Prior to the departure of President Trump’s administration in January 2021, the Department of Health and Human Services (HHS) Office for Civil Rights (OCR) released proposed changes to the HIPAA Privacy Rule. The proposed regulations include several notable modifications to HIPAA requirements, including changes that:
- enhance individuals’ access to their own health information in various respects, including a requirement for covered entities to provide information faster;
- prohibit unreasonable verification procedures as to an individual’s identity before disclosing protected health information to the individual;
- eliminate the need for a health care provider to obtain acknowledgement of receipt of the notice of privacy practices from an individual;
- require revisions to the notice of privacy practices (which could impose a burdensome notification obligation on health plans) and impose new notification requirements regarding fees that may be charged in providing protected health information;
- gently relax the standards that apply to permitted disclosures in certain emergency situations or where disclosure is determined in good faith to be in the best interests of a patient or plan participant; and
- allow for disclosures without individual authorization for certain care coordination and public health activities—for example, by expressly allowing for the disclosure of protected health information to social service and other support agencies for individual care coordination without individual authorization.
While the proposed regulations are subject to President Biden’s Regulatory Freeze Pending Review, many of the proposed changes were previously raised by President Obama’s administration and are likely to proceed toward finalization.

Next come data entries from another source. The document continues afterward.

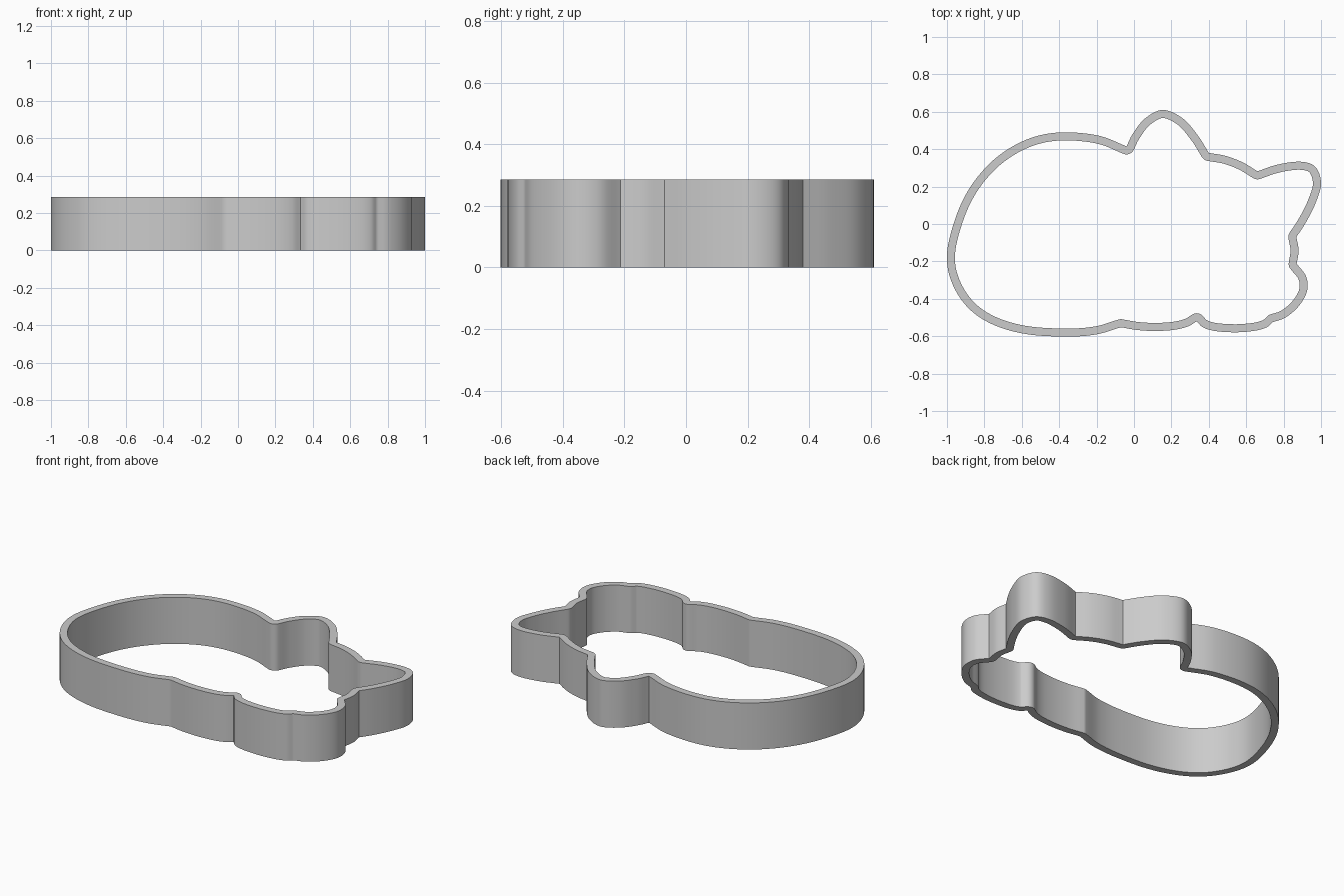
import bpy
import bmesh
from mathutils import Vector

HEIGHT = 0.285
WALL = 0.043
STEPS = 7

cube = bpy.data.objects.get("Cube")
if cube:
    bpy.data.objects.remove(cube, do_unlink=True)

# Outer outline, counterclockwise: one smooth arc per lobe, meeting at creases
ARCS = [
    # large rounded body
    [(-.04, .415), (-.18, .47), (-.35, .49), (-.5, .475), (-.64, .42), (-.77, .325),
     (-.88, .19), (-.955, .03), (-1, -.16), (-.975, -.31), (-.89, -.445), (-.76, -.535),
     (-.58, -.588), (-.36, -.602), (-.2, -.59), (-.07, -.552)],
    # lower edge
    [(-.07, -.552), (.02, -.567), (.12, -.572), (.22, -.565), (.29, -.547), (.335, -.52)],
    # small foot lobe
    [(.335, -.52), (.37, -.553), (.44, -.573), (.55, -.579), (.65, -.57), (.71, -.552), (.742, -.525)],
    # round corner lobe
    [(.742, -.525), (.81, -.5), (.88, -.44), (.925, -.36), (.92, -.28), (.87, -.213)],
    # short notch
    [(.87, -.213), (.88, -.14), (.868, -.07)],
    # pointed side lobe
    [(.868, -.07), (.92, .01), (.97, .11), (1, .215), (.97, .305), (.89, .333), (.77, .318), (.66, .282)],
    # shoulder
    [(.66, .282), (.58, .33), (.49, .364), (.4, .38)],
    # top bump
    [(.4, .38), (.34, .475), (.26, .565), (.155, .61), (.06, .565), (-.005, .485), (-.04, .415)],
]


def smooth_arc(points):
    """Spline through the points, with free ends."""
    p = [Vector(q) for q in points]
    p = [2 * p[0] - p[1]] + p + [2 * p[-1] - p[-2]]
    out = []
    for a, b, c, d in zip(p, p[1:], p[2:], p[3:]):
        for i in range(STEPS):
            t = i / STEPS
            out.append(b + (c - a) * t / 2 + (2 * a - 5 * b + 4 * c - d) * t * t / 2
                       + (3 * b - a - 3 * c + d) * t ** 3 / 2)
    return out + [p[-2]]


def inward(a, b):
    d = (b - a).normalized()
    return Vector((-d.y, d.x))


# Sections: outer point index, outer point, inner point; creases get a rounded inner fan
arcs = [smooth_arc(a) for a in ARCS]
sections = []
for k, arc in enumerate(arcs):
    prev = arcs[k - 1]
    n0, n1 = inward(prev[-2], prev[-1]), inward(arc[0], arc[1])
    for i in range(STEPS + 1):
        n = n0.lerp(n1, i / STEPS).normalized()
        sections.append(((k, 0), arc[0], arc[0] + n * WALL))
    for i in range(1, len(arc) - 1):
        n = inward(arc[i - 1], arc[i + 1])
        sections.append(((k, i), arc[i], arc[i] + n * WALL))

# Wall: outer side, inner side, top rim and bottom rim
bm = bmesh.new()
outer_verts = {}
rings = []
for key, o, q in sections:
    if key not in outer_verts:
        outer_verts[key] = [bm.verts.new((o.x, o.y, z)) for z in (0, HEIGHT)]
    rings.append(outer_verts[key] + [bm.verts.new((q.x, q.y, z)) for z in (HEIGHT, 0)])

for r, s in zip(rings, rings[1:] + rings[:1]):
    for j in range(4):
        m = (j + 1) % 4
        corners = list(dict.fromkeys((r[j], s[j], s[m], r[m])))
        if len(corners) > 2:
            bm.faces.new(corners)
bmesh.ops.recalc_face_normals(bm, faces=bm.faces)

mesh = bpy.data.meshes.new("cutter_wall")
bm.to_mesh(mesh)
bm.free()
wall = bpy.data.objects.new("cutter_wall", mesh)
bpy.context.collection.objects.link(wall)

# Plain grey material
grey = bpy.data.materials.new("light_grey")
grey.use_nodes = True
colour = (0.6, 0.6, 0.6, 1)
grey.diffuse_color = colour
grey.node_tree.nodes["Principled BSDF"].inputs["Base Color"].default_value = colour
mesh.materials.append(grey)

bpy.ops.object.select_all(action="DESELECT")
wall.select_set(True)
bpy.context.view_layer.objects.active = wall
bpy.ops.object.shade_smooth_by_angle()
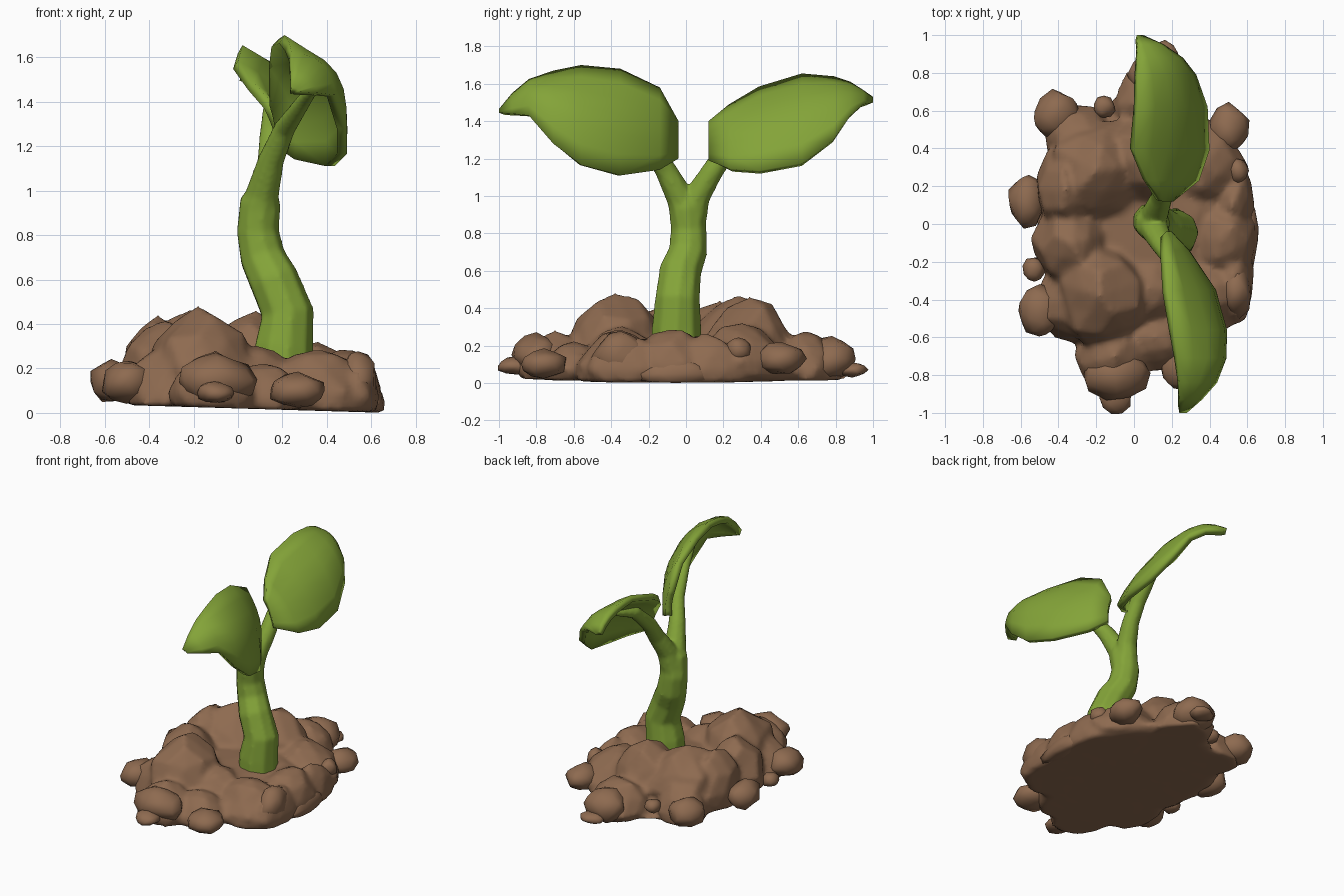
import bpy, bmesh, math, random
from mathutils import Vector, Matrix

random.seed(4)

def material(name, color):
    m = bpy.data.materials.new(name)
    m.diffuse_color = (*color, 1)
    return m

GREEN = material("leaf green", (0.23, 0.37, 0.04))
BROWN = material("soil brown", (0.27, 0.145, 0.08))

def finish(name, bm, mat, angle=60):
    me = bpy.data.meshes.new(name)
    bm.to_mesh(me)
    bm.free()
    ob = bpy.data.objects.new(name, me)
    bpy.context.collection.objects.link(ob)
    me.materials.append(mat)
    bpy.ops.object.select_all(action='DESELECT')
    ob.select_set(True)
    bpy.context.view_layer.objects.active = ob
    bpy.ops.object.shade_smooth_by_angle(angle=math.radians(angle))
    return ob

def fuse(ob, voxel, iterations):
    """Melt overlapping pieces into one skin."""
    rm = ob.modifiers.new("fuse", 'REMESH')
    rm.mode = 'VOXEL'
    rm.voxel_size = voxel
    rm.use_smooth_shade = True
    sm = ob.modifiers.new("soften", 'SMOOTH')
    sm.factor = 0.5
    sm.iterations = iterations

def tube(bm, path, sides=9):
    """Tapered tube through (x, y, z, radius) points."""
    pts = [Vector(p[:3]) for p in path]
    rings = []
    for i, p in enumerate(pts):
        d = (pts[min(i + 1, len(pts) - 1)] - pts[max(i - 1, 0)]).normalized()
        u = Vector((1, 0, 0))
        u = (u - d * u.dot(d)).normalized()
        v = d.cross(u)
        r = path[i][3]
        rings.append([bm.verts.new(p + r * (u * math.cos(a) + v * math.sin(a)))
                      for a in (2 * math.pi * k / sides for k in range(sides))])
    for a, b in zip(rings, rings[1:]):
        for k in range(sides):
            j = (k + 1) % sides
            bm.faces.new((a[k], a[j], b[j], b[k]))
    bm.faces.new(rings[0][::-1])
    bm.faces.new(rings[-1])

def leaf(name, stations, n=6):
    """Cupped blade: each station is (y, upper x, z, lower x, z, bulge)."""
    bm = bmesh.new()
    rows = []
    for y, ux, uz, lx, lz, bulge in stations:
        a, b = Vector((ux, y, uz)), Vector((lx, y, lz))
        d = (b - a).normalized()
        out = Vector((-d.z, 0, d.x))
        rows.append([bm.verts.new(a.lerp(b, k / n) + out * bulge * math.sin(math.pi * k / n))
                     for k in range(n + 1)])
    for r, s in zip(rows, rows[1:]):
        for k in range(n):
            bm.faces.new((r[k], r[k + 1], s[k + 1], s[k]))
    bm.normal_update()
    for f in bm.faces:
        if f.normal.dot(Vector((1, 0, 0.8))) < 0:
            f.normal_flip()
    ob = finish(name, bm, GREEN)
    m = ob.modifiers.new("thickness", 'SOLIDIFY')
    m.thickness = 0.045
    m.offset = -1
    return ob

# stem and the two leaf stalks, fused at the fork
bm = bmesh.new()
tube(bm, [(0.2, -0.05, 0.15, 0.14), (0.205, -0.05, 0.3, 0.135), (0.222, -0.045, 0.45, 0.122),
          (0.16, -0.03, 0.6, 0.115), (0.11, 0.01, 0.7, 0.105), (0.088, 0.015, 0.82, 0.098),
          (0.1, 0.0, 0.95, 0.095), (0.115, 0.0, 1.0, 0.07)])
tube(bm, [(0.09, 0.0, 0.86, 0.08), (0.11, -0.03, 0.99, 0.077), (0.15, -0.11, 1.14, 0.06),
          (0.21, -0.2, 1.28, 0.05), (0.3, -0.42, 1.41, 0.035), (0.36, -0.6, 1.48, 0.02)])
tube(bm, [(0.09, 0.03, 0.86, 0.08), (0.115, 0.06, 1.0, 0.072), (0.145, 0.14, 1.13, 0.06),
          (0.15, 0.22, 1.25, 0.055), (0.16, 0.38, 1.4, 0.045), (0.19, 0.58, 1.46, 0.02)])
stem = finish("stem_and_stalks", bm, GREEN)
fuse(stem, 0.014, 4)

# leaves
leaf("front_leaf", [(-0.04, 0.17, 1.40, 0.20, 1.20, 0.01), (-0.14, 0.17, 1.58, 0.29, 1.14, 0.05),
                    (-0.35, 0.18, 1.68, 0.435, 1.11, 0.09), (-0.56, 0.21, 1.70, 0.49, 1.165, 0.11),
                    (-0.71, 0.23, 1.67, 0.49, 1.28, 0.1), (-0.84, 0.24, 1.625, 0.44, 1.43, 0.06),
                    (-0.93, 0.24, 1.55, 0.36, 1.44, 0.03), (-1.0, 0.24, 1.465, 0.28, 1.445, 0.005)])
leaf("back_leaf", [(0.12, 0.15, 1.40, 0.21, 1.19, 0.01), (0.23, 0.07, 1.49, 0.345, 1.145, 0.04),
                   (0.39, 0.0, 1.585, 0.40, 1.135, 0.07), (0.62, 0.02, 1.655, 0.39, 1.175, 0.08),
                   (0.79, 0.02, 1.64, 0.33, 1.30, 0.07), (0.88, 0.02, 1.61, 0.26, 1.43, 0.04),
                   (0.95, 0.02, 1.565, 0.16, 1.49, 0.02), (1.0, 0.015, 1.53, 0.05, 1.50, 0.003)])

def floor(x):
    return max(0.0, 0.02 - 0.03 * x)

def clump(bm, x, y, z, rx, ry, rz, rough=0.1, peak=0.0):
    """Irregular lump cut flat by the ground; peak narrows its top and flares its foot."""
    vs = bmesh.ops.create_icosphere(bm, subdivisions=2, radius=1)["verts"]
    turn = Matrix.Rotation(random.uniform(0, 6.28), 3, 'Z')
    for v in vs:
        p = (turn @ v.co) * random.uniform(1 - rough, 1 + rough * 0.6)
        s = 1 - peak * p.z
        v.co = Vector((x + p.x * rx * s, y + p.y * ry * s, z + p.z * rz))
        v.co.z = max(v.co.z, floor(v.co.x))

# main soil mound: broad base plus large clods, fused together
bm = bmesh.new()
for c in [(0.07, -0.02, 0.05, 0.58, 0.70, 0.22), (0.3, -0.25, 0.05, 0.33, 0.38, 0.18),
          (-0.2, 0.28, 0.2, 0.28, 0.29, 0.26), (-0.18, -0.38, 0.2, 0.26, 0.26, 0.28),
          (-0.33, -0.1, 0.18, 0.21, 0.24, 0.23), (-0.36, 0.18, 0.18, 0.17, 0.24, 0.25),
          (0.08, 0.34, 0.18, 0.25, 0.27, 0.27), (0.36, 0.3, 0.12, 0.24, 0.25, 0.2),
          (0.46, -0.08, 0.11, 0.19, 0.25, 0.19), (0.36, -0.36, 0.1, 0.25, 0.22, 0.18),
          (0.08, -0.34, 0.12, 0.22, 0.22, 0.18), (0.1, 0.64, 0.08, 0.22, 0.2, 0.2),
          (-0.33, -0.42, 0.1, 0.2, 0.22, 0.21), (-0.1, -0.7, 0.09, 0.21, 0.22, 0.18),
          (0.52, 0.1, 0.07, 0.12, 0.24, 0.19), (0.12, -0.6, 0.08, 0.2, 0.19, 0.15),
          (-0.3, 0.46, 0.1, 0.19, 0.18, 0.19), (0.52, -0.3, 0.07, 0.12, 0.24, 0.2)]:
    clump(bm, *c, rough=0.13, peak=0.18)
mound = finish("soil_mound", bm, BROWN, 180)
fuse(mound, 0.02, 2)

# loose clods around the rim
bm = bmesh.new()
for c in [(-0.41, 0.58, 0.14, 0.13, 0.13, 0.1), (-0.57, 0.12, 0.14, 0.1, 0.14, 0.1),
          (0.5, 0.51, 0.13, 0.11, 0.13, 0.09), (0.55, 0.28, 0.18, 0.06, 0.07, 0.06),
          (-0.5, -0.46, 0.14, 0.12, 0.14, 0.1), (-0.53, -0.24, 0.1, 0.06, 0.07, 0.05),
          (-0.1, -0.80, 0.15, 0.18, 0.13, 0.12), (-0.1, -0.91, 0.09, 0.09, 0.1, 0.05),
          (0.27, -0.76, 0.1, 0.13, 0.13, 0.08), (0.54, -0.35, 0.15, 0.09, 0.15, 0.13),
          (0.12, 0.78, 0.13, 0.16, 0.13, 0.12), (0.15, 0.89, 0.07, 0.09, 0.08, 0.04),
          (-0.16, 0.62, 0.13, 0.06, 0.06, 0.05), (0.6, -0.05, 0.05, 0.06, 0.2, 0.08)]:
    clump(bm, *c, rough=0.14, peak=0.05)
finish("loose_clods", bm, BROWN, 180)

On January 5, 2021, Congress amended HITECH to require that HHS consider a covered entity or business associate’s use of “recognized security practices” when conducting an audit, assessing penalties, or seeking corrective action for violations. Recognized security practices include (but are not limited to) practices that are in line with certain standards promulgated by the National Institute of Standards and Technology (NIST) or approaches under the Cybersecurity Act of 2015. Covered entities and business associates may assess their security safeguards in view of such recognized standards when conducting their periodic security risk assessments.
On January 14, 2021, the United States Court of Appeals for the Fifth Circuit vacated a penalty of $4,438,000 imposed by HHS upon University of Texas MD Andersen Cancer Center for three HIPAA security breaches on the basis that the agency’s action constituted an arbitrary and capricious enforcement of its regulations. The decision is a sharp reversal of penalties previously upheld on appeal before an administrative law judge. How the decision affects future HHS enforcement actions remains to be seen.
Ballard Spahr lawyers can help clients subject to HIPAA navigate the developments.